Seduction is a murder mystery based that's inspired heavily by Dr. Frederick Wertham and his crusade against comic books. Most of the characters, including the victim ("Dr. Werner Frederick") are drawn (no pun intended) from life. The story is over the top, but fun, Mr. Collins loves his comics (as noted previously) and the whole book is permeated with a sense of, well, joy. Murderous, sexpot, hard-drinking, gun-totin' scandalous joy.
A marginally big deal has been made about EC artist Terry Beatty's illustrations, but Glen Orbik's cover really steals the show.
Of Ants and Dinosaurs (2012) by Liu Cixin is a bonkers parable about, well, ants and dinosaurs. It begins with a single moment of cooperation when ants help clean the teeth of a tyrannosaurus. Cut to: 50,000 years later - ants and dinosaurs have evolved into globe-spanning empires. Dinosaurs are imaginative, emotional and very, very large. Ants are efficient, intelligent, hard-working and very, very small. Under the dinosaurs' direction and the ants' creation, huge technological advances have been made.
However, the relationship between the two species (families? kingdoms?) has begun to sour. The ants worry about the ecological reprecussions of the dinosaurs' nuclear arms race, and the dinosaurs worry that their reliance on the ants has made them vulnerable. As a fable of thinkers, doers and selfish idiocy, this is right up there with the best of Aesop. The story also has a wicked sense of humor, and there are a lot of goofy descriptions of dinosaurs fumbling wires with their giant claws and the like.
Plus, you know, dinosaurs.
Urania (1890) by Camille Flammarion is a three-part 'planetary romance', but this mini-review only covers the first third, "The Heavenly Muse". "The Heavenly Muse" features an impressionable young astronomer who wishes for more poetry and less math. He, perhaps from a lack of female companionship, falls in love with a statue - a carving of the muse Urania that graces a clock. Our unnamed astronomer stares at the muse all day and then, upon falling asleep, finds himself guided by her throughout the universe(s).
This floating tour is utterly nuts. Urania herself likes to explain things like the concept of infinity and the speed of light, but her lectures aren't too dry because there are a billionty aliens swarming about. "The Heavenly Muse" is half Astro 101 and half Monster Manual, with the protagonist flung from one crazy world to the next. Bug creatures, telepaths, soul-swappers, etc. Edgar Rice Burroughs named Flammarion as an inspiration for his Mars books, but I wonder how many other science fiction authors have 'borrowed' a critter or two from Flammarion's bestiary. The story also states matter of factly that Earth's astronomers will soon discover that:

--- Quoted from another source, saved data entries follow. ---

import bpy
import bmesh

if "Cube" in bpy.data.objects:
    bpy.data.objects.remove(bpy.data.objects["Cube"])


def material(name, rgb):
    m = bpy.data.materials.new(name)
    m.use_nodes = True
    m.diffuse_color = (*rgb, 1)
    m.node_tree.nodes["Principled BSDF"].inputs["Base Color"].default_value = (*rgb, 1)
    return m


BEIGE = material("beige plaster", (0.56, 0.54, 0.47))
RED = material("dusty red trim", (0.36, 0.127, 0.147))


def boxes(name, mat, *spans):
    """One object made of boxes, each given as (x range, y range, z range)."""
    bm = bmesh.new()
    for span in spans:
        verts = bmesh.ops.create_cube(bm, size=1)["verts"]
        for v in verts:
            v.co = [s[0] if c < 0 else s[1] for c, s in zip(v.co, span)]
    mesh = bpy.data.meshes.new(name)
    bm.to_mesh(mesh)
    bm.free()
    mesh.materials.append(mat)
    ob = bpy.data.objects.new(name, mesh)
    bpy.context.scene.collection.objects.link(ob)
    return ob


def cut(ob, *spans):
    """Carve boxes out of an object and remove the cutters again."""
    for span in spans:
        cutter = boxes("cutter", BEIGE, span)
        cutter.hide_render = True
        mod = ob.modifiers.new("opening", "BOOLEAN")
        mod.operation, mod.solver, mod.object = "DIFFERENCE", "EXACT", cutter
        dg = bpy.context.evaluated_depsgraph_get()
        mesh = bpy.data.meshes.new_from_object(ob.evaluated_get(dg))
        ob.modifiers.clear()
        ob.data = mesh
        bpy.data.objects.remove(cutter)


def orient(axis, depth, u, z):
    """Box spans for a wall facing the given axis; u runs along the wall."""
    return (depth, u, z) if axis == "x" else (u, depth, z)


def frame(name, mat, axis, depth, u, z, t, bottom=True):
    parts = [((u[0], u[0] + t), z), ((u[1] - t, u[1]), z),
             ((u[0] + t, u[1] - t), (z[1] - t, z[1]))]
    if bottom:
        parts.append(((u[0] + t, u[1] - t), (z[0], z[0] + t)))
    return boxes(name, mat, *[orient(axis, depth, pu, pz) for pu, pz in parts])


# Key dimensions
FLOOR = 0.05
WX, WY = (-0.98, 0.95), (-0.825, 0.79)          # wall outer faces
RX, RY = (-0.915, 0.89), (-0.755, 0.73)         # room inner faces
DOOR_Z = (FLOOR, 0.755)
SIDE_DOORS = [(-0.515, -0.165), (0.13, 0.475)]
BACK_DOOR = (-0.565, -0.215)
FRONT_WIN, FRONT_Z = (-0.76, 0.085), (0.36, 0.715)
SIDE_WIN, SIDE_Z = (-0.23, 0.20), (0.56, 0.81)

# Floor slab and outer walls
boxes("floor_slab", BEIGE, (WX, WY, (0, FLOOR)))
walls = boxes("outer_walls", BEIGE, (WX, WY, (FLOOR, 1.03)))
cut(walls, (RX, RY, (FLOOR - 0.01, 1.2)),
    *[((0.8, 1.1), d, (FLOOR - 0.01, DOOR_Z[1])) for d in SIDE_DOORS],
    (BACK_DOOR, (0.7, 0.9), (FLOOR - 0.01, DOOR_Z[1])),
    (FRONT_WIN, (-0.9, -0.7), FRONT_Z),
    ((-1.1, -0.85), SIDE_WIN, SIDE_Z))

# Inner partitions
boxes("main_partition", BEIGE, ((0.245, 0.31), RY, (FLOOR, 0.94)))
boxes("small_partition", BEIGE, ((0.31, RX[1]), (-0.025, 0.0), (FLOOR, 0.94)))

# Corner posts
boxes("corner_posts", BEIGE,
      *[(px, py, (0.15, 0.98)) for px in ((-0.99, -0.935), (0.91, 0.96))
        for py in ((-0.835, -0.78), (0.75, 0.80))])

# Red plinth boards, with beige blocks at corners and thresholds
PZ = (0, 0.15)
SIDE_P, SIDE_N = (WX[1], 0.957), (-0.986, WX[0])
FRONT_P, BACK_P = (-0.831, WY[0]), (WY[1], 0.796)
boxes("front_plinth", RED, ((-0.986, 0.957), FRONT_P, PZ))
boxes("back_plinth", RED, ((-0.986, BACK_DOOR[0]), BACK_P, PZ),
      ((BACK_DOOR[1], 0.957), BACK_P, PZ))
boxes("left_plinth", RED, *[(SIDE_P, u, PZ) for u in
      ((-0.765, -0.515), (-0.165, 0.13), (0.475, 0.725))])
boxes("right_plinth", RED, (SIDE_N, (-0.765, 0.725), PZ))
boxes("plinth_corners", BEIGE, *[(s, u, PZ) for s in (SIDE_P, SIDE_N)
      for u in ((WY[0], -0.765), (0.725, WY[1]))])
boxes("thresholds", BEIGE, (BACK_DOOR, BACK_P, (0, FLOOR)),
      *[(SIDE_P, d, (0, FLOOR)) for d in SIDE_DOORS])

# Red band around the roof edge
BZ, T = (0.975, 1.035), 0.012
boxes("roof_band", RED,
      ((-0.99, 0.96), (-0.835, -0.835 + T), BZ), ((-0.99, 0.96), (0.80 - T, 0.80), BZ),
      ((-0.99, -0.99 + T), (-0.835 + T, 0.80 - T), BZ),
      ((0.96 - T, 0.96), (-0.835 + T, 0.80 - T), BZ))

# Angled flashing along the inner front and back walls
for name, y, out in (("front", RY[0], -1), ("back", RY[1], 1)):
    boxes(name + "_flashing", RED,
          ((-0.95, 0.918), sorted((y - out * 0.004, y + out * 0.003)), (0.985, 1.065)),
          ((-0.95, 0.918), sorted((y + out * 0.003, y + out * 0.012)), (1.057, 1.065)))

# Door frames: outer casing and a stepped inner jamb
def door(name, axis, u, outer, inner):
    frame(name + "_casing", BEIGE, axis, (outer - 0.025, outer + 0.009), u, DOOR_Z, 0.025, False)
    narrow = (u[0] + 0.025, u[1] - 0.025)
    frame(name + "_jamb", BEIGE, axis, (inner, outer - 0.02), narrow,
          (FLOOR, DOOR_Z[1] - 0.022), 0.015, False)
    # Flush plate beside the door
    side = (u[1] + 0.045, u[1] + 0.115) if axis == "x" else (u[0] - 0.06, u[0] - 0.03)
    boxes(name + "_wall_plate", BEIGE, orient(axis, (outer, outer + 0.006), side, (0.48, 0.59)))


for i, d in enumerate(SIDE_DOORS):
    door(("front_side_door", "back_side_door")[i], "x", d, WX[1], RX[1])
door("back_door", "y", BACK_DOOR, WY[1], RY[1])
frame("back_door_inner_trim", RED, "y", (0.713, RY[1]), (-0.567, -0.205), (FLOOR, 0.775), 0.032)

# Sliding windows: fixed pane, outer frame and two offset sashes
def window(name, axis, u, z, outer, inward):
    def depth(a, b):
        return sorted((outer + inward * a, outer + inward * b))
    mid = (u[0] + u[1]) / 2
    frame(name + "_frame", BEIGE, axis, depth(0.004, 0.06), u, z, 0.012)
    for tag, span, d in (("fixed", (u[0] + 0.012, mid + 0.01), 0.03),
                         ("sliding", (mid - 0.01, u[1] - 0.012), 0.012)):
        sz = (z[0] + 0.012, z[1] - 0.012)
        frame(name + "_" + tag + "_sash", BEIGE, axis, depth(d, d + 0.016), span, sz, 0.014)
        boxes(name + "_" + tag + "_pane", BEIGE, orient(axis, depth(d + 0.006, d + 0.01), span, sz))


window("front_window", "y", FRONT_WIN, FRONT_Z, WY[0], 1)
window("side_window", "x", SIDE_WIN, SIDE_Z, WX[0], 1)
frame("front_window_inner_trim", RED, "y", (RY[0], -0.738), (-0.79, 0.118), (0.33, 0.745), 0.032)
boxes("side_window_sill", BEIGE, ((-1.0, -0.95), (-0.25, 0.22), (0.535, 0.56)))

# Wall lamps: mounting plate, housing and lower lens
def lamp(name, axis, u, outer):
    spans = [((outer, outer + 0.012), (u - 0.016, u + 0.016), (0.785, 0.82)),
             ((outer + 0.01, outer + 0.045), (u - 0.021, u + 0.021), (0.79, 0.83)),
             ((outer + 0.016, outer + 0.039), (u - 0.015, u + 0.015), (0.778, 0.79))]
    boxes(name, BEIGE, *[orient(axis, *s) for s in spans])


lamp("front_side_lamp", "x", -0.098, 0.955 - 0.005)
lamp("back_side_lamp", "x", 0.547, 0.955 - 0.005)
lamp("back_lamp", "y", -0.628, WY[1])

"Mars and Venus are actually peopled by thinking beings, Jupiter is still in its primary period of organic preparation; Saturn looks down upon us under quite different conditions from those that which were instrumental in the establishment of terrestrial life and without passing through a state analogous to that of Earth, will be inhabited by beings incompatible with earthly organisms" (51)
The language is flowery, the content is a mixture of philosophy and science, the actual plot is nonexistent and the character is a cipher. In that sense, "The Heavenly Muse" is everything I dislike about hard SF. But it is hard to begrudge a story that's wall-to-wall aliens and features a young man that's unironically in love with a clock. Worth noting: the version on Archive.org contains a zillion wonderful, wonderful illustrations.